The great strength of the album is the way that Way Through’s plucky punk ditties seem to be perpetually struggling to extricate themselves from a morass of field recordings and tape damage. Every time a song looks like it’s free and clear, up bubbles some more sonic muck to drag it back under. Take album opener “Ruined Acre”: it begins with a distended vocal loop and some mostly formless guitar picking, and then at last pulls itself together into something resembling the first verse of a respectable punk song… for about 20 seconds. Someone yanks an emergency break at the chorus and the track collapses once more into twittering electronics and sputtering guitar noodling. Like a teen delinquent trying to convince her parents that she’s sober, the song’s fleeting moments of coherency only serve as a reminder of how fucked up it really is. That threat of collapse into noise and formlessness snakes its way through the whole album, lurking at the doorstep of even the most straight-laced tracks

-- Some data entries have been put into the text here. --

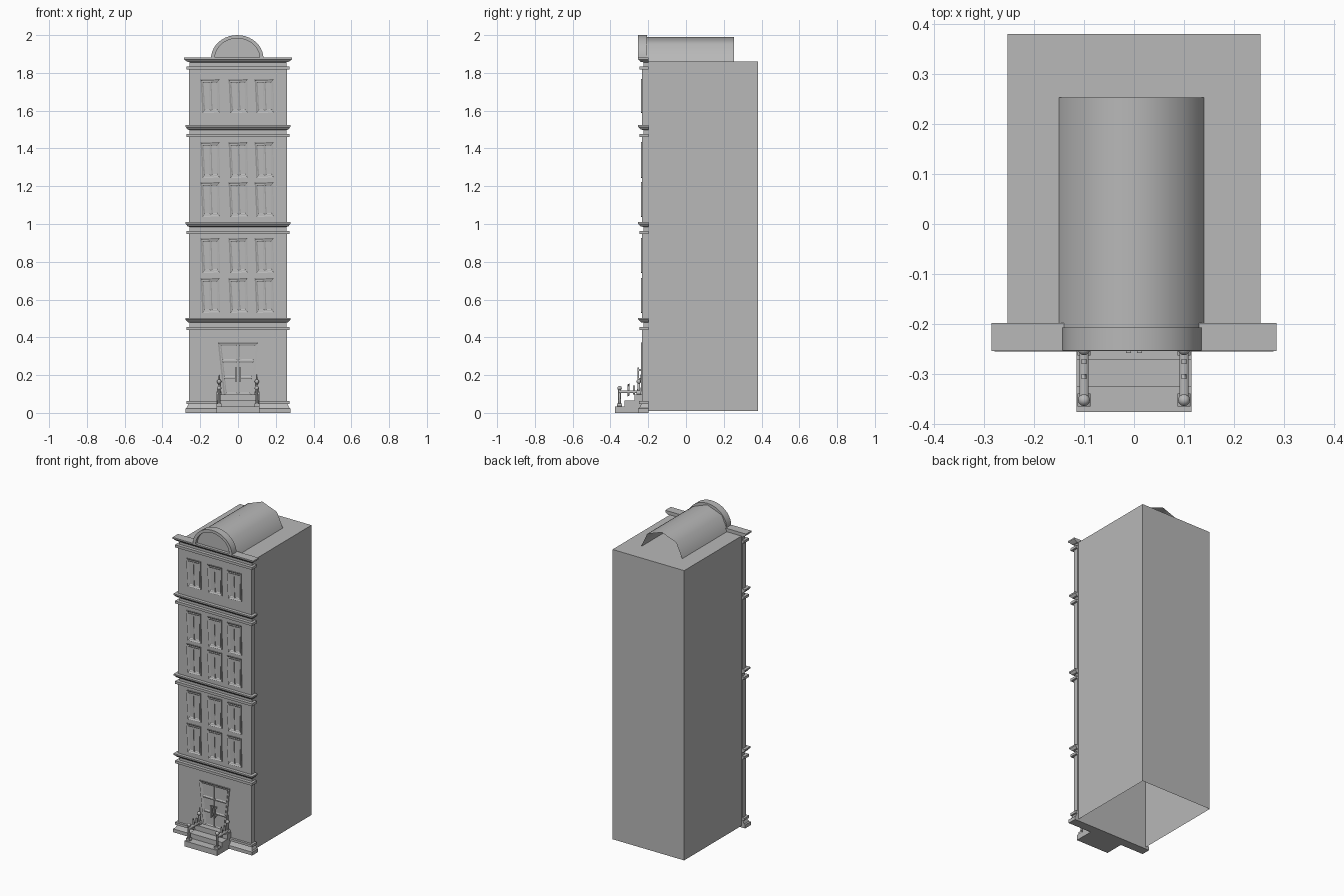
import bpy, bmesh, math
from mathutils import Matrix, Vector

cube = bpy.data.objects.get("Cube")
if cube:
    bpy.data.objects.remove(cube)

stone = bpy.data.materials.new("plain grey")
stone.use_nodes = True
GREY = (0.48, 0.48, 0.48, 1)
stone.diffuse_color = GREY
stone.node_tree.nodes["Principled BSDF"].inputs["Base Color"].default_value = GREY

WALL = -0.233   # front plane of the facade
BACK = -0.198   # plane where the facade meets the body


def finish(name, bm, smooth=False, recalc=True):
    if recalc:
        bmesh.ops.recalc_face_normals(bm, faces=bm.faces[:])
    me = bpy.data.meshes.new(name)
    bm.to_mesh(me)
    bm.free()
    me.materials.append(stone)
    ob = bpy.data.objects.new(name, me)
    bpy.context.collection.objects.link(ob)
    if smooth:
        for p in me.polygons:
            p.use_smooth = abs(p.normal.y) < 0.9
    return ob


def add_box(bm, x0, x1, y0, y1, z0, z1):
    geo = bmesh.ops.create_cube(bm, size=1)["verts"]
    for v in geo:
        v.co = ((x0 + x1) / 2 + v.co.x * (x1 - x0),
                (y0 + y1) / 2 + v.co.y * (y1 - y0),
                (z0 + z1) / 2 + v.co.z * (z1 - z0))


def box(name, *dims):
    bm = bmesh.new()
    add_box(bm, *dims)
    return finish(name, bm)


def moulding(name, rings):
    """Stack of rectangles: each ring is (height, half width, front y)."""
    bm = bmesh.new()
    loops = [[bm.verts.new(c) for c in ((-w, BACK, z), (-w, y, z), (w, y, z), (w, BACK, z))]
             for z, w, y in rings]
    for a, b in zip(loops, loops[1:]):
        for i in range(4):
            j = (i + 1) % 4
            bm.faces.new((a[i], a[j], b[j], b[i]))
    bm.faces.new(loops[0])
    bm.faces.new(loops[-1])
    return finish(name, bm)


def add_plate(bm, quad, y0, y1, border, sink):
    """Thin raised plate with an inset, sunken centre; quad is (x, z) corners."""
    back = [bm.verts.new((x, y0, z)) for x, z in quad]
    front = [bm.verts.new((x, y1, z)) for x, z in quad]
    for i in range(4):
        j = (i + 1) % 4
        bm.faces.new((back[i], back[j], front[j], front[i]))
    face = bm.faces.new(front)
    face.normal_update()
    bmesh.ops.inset_region(bm, faces=[face], thickness=border, depth=0)
    shift = Vector((0, sink, 0))
    for v in face.verts:
        v.co += shift
    return face


def lerp(a, b, t):
    return a[0] + (b[0] - a[0]) * t, a[1] + (b[1] - a[1]) * t


def opening(name, quad, border, cuts):
    """Frame around two leaves; quad order bottom left, bottom right, top right, top left."""
    bm = bmesh.new()
    face = add_plate(bm, quad, WALL + 0.003, WALL - 0.006, border, 0.005)
    bl, br, tr, tl = sorted_corners(face)
    for side in (0, 1):
        b0, b1 = lerp(bl, br, side / 2 + 0.02), lerp(bl, br, side / 2 + 0.48)
        t0, t1 = lerp(tl, tr, side / 2 + 0.02), lerp(tl, tr, side / 2 + 0.48)
        for k in range(cuts):
            lo, hi = (k + 0.03) / cuts, (k + 0.97) / cuts
            leaf = (lerp(b0, t0, lo), lerp(b1, t1, lo), lerp(b1, t1, hi), lerp(b0, t0, hi))
            add_plate(bm, leaf, WALL, WALL - 0.004, 0.008, 0.003)
    return finish(name, bm)


def sorted_corners(face):
    pts = sorted(((v.co.x, v.co.z) for v in face.verts), key=lambda p: p[1])
    low, high = sorted(pts[:2]), sorted(pts[2:])
    return low[0], low[1], high[1], high[0]


# Hollow body, open at the bottom and behind the facade
bm = bmesh.new()
add_box(bm, -0.253, 0.253, BACK, 0.38, 0.01, 1.86)
bm.normal_update()
bmesh.ops.delete(bm, geom=[f for f in bm.faces if f.normal.z < -0.9 or f.normal.y < -0.9],
                 context='FACES')
finish("building_body", bm, recalc=False)

# Facade panels, one per storey
for i, (lo, hi) in enumerate(((0.05, 0.45), (0.49, 0.96), (1.0, 1.47), (1.51, 1.83))):
    box(f"facade_panel_{i}", -0.259, 0.259, WALL, BACK, lo, hi)

# Base moulding and the string courses between storeys
moulding("base_moulding", ((0, .279, -.255), (.022, .279, -.255), (.026, .272, -.248),
                           (.048, .262, -.236), (.048, .273, -.248), (.063, .273, -.248)))
for i, z in enumerate((0.44, 0.947, 1.46, 1.818)):
    w = 0.007 if i == 3 else 0
    moulding(f"cornice_{i}", ((z, .272, -.247), (z + .016, .272, -.247), (z + .016, .256, -.226),
                              (z + .038, .256, -.226), (z + .04, .266, -.24),
                              (z + .05, .274 + w, -.248), (z + .054, .278 + w, -.254),
                              (z + .063, .278 + w, -.254)))

# Slightly crooked windows
rows = ((0.529, 0.714), (0.74, 0.926), (1.037, 1.222), (1.243, 1.434), (1.587, 1.767))
for r, (lo, hi) in enumerate(rows):
    for c, x in enumerate((-0.198, -0.05, 0.088)):
        quad = ((x + 0.009, lo), (x + 0.103, lo + 0.003), (x + 0.1, hi), (x, hi - 0.003))
        opening(f"window_{r}_{c}", quad, 0.011, 1)

# Double door, wider at the top, with pull handles
opening("front_door", ((-.076, .09), (.076, .09), (.107, .372), (-.107, .372)), 0.012, 3)
bm = bmesh.new()
for s in (-1, 1):
    add_box(bm, s * .011 - .005, s * .011 + .005, -.258, -.25, .167, .24)
    for z in (.18, .227):
        add_box(bm, s * .011 - .004, s * .011 + .004, -.252, WALL, z - .006, z + .006)
finish("door_handles", bm)

# Front steps
for i, (y, z) in enumerate(((-.376, .035), (-.325, .066), (-.272, .098))):
    box(f"step_{i}", -.115, .115, y, WALL, 0 if i == 0 else z - .032, z)


def add_post(bm, x, y, z0, z1):
    """Square foot, round shaft and ball finial."""
    add_box(bm, x - .013, x + .013, y - .013, y + .013, z0, z0 + .014)
    bmesh.ops.create_cone(bm, cap_ends=True, segments=10, radius1=.009, radius2=.007,
                          depth=z1 - z0 - .02,
                          matrix=Matrix.Translation((x, y, (z0 + z1 - .02) / 2)))
    bmesh.ops.create_uvsphere(bm, u_segments=12, v_segments=8, radius=.012,
                              matrix=Matrix.Translation((x, y, z1 - .012)))


# Stair railings
for side, x in (("right", -.1), ("left", .1)):
    bm = bmesh.new()
    add_post(bm, x, -.352, .035, .143)
    add_post(bm, x, -.25, .098, .178)
    for y, z in ((-.305, .066), (-.275, .098)):
        top = .108 + (y + .352) * .48
        add_box(bm, x - .005, x + .005, y - .005, y + .005, z, top)
    n0 = len(bm.verts)
    add_box(bm, x - .009, x + .009, -.352, -.24, .104, .118)
    bm.verts.ensure_lookup_table()
    for v in bm.verts[n0:]:
        v.co.z += (v.co.y + .352) * .48
    finish(f"{side}_railing", bm, smooth=True)

# Barrel vault on the roof, an open faceted shell
bm = bmesh.new()
ends = [[bm.verts.new((-.005 + .145 * math.cos(a), y, 1.86 + .13 * math.sin(a)))
         for a in (math.pi * i / 4 for i in range(5))] for y in (-.207, .253)]
for i in range(4):
    bm.faces.new((ends[0][i], ends[0][i + 1], ends[1][i + 1], ends[1][i]))
finish("roof_vault", bm, smooth=True)


def half_disc(name, rx, rz, y0, y1, hole=0):
    """Half-round slab, or an arch band when hole is its inner scale."""
    bm = bmesh.new()
    outline = [(math.cos(math.pi * i / 20), math.sin(math.pi * i / 20)) for i in range(21)]
    inner = [(c * hole, s * hole) for c, s in outline] if hole else []
    sets = [[[bm.verts.new((-.004 + c * rx, y, 1.875 + s * rz)) for c, s in pts]
             for pts in (outline, inner)] for y in (y0, y1)]
    for (o, n) in sets:
        if hole:
            for i in range(20):
                bm.faces.new((o[i], o[i + 1], n[i + 1], n[i]))
        else:
            bm.faces.new(o)
    for ring in (0, 1) if hole else (0,):
        a, b = sets[0][ring], sets[1][ring]
        for i in range(20):
            bm.faces.new((a[i], a[i + 1], b[i + 1], b[i]))
    return finish(name, bm, smooth=True)


# Round pediment above the top cornice
half_disc("pediment_arch", .139, .125, -.253, -.207, hole=.86)
half_disc("pediment_panel", .125, .112, -.235, -.21)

These delirious intrusions could easily have come off like brightly colored baubles: something shiny and distracting and wholly superfluous to the real sonic architecture of the songs themselves. But these aren’t merely punk songs + field recordings, and if you tried to extract all the psych weirdness from Arrow Shower, your patient would bleed out on the table. “Widowhood” would be a sad and toothless thing without the breathing, scraping sounds of feedback beneath its surface, growing steadily in intensity. It’s one thing to tell us that our ”pulse is full of the past, which keeps beating” on “Salmon Patch,” but it’s another thing altogether to force our ear up against its thrumming rhythm and into that cacophony of spastic chimes, faded snippets of conversation, and bleached echoes of drinking anthems that make up the song’s extended bridge. In moments like these, Way Through isn’t just singing about England’s pastoral history; they’re scooping up handfuls of it and sticking it right in our faces.
And that, more than anything, is a reason to praise Way Through: Arrow Shower is an album to be felt as much as listened to. And not in some sappy emo way, either. The best songs here are tactile, like dirt under your fingernails or dried sweat on your skin. Pastoral punk? Sounds about right to me.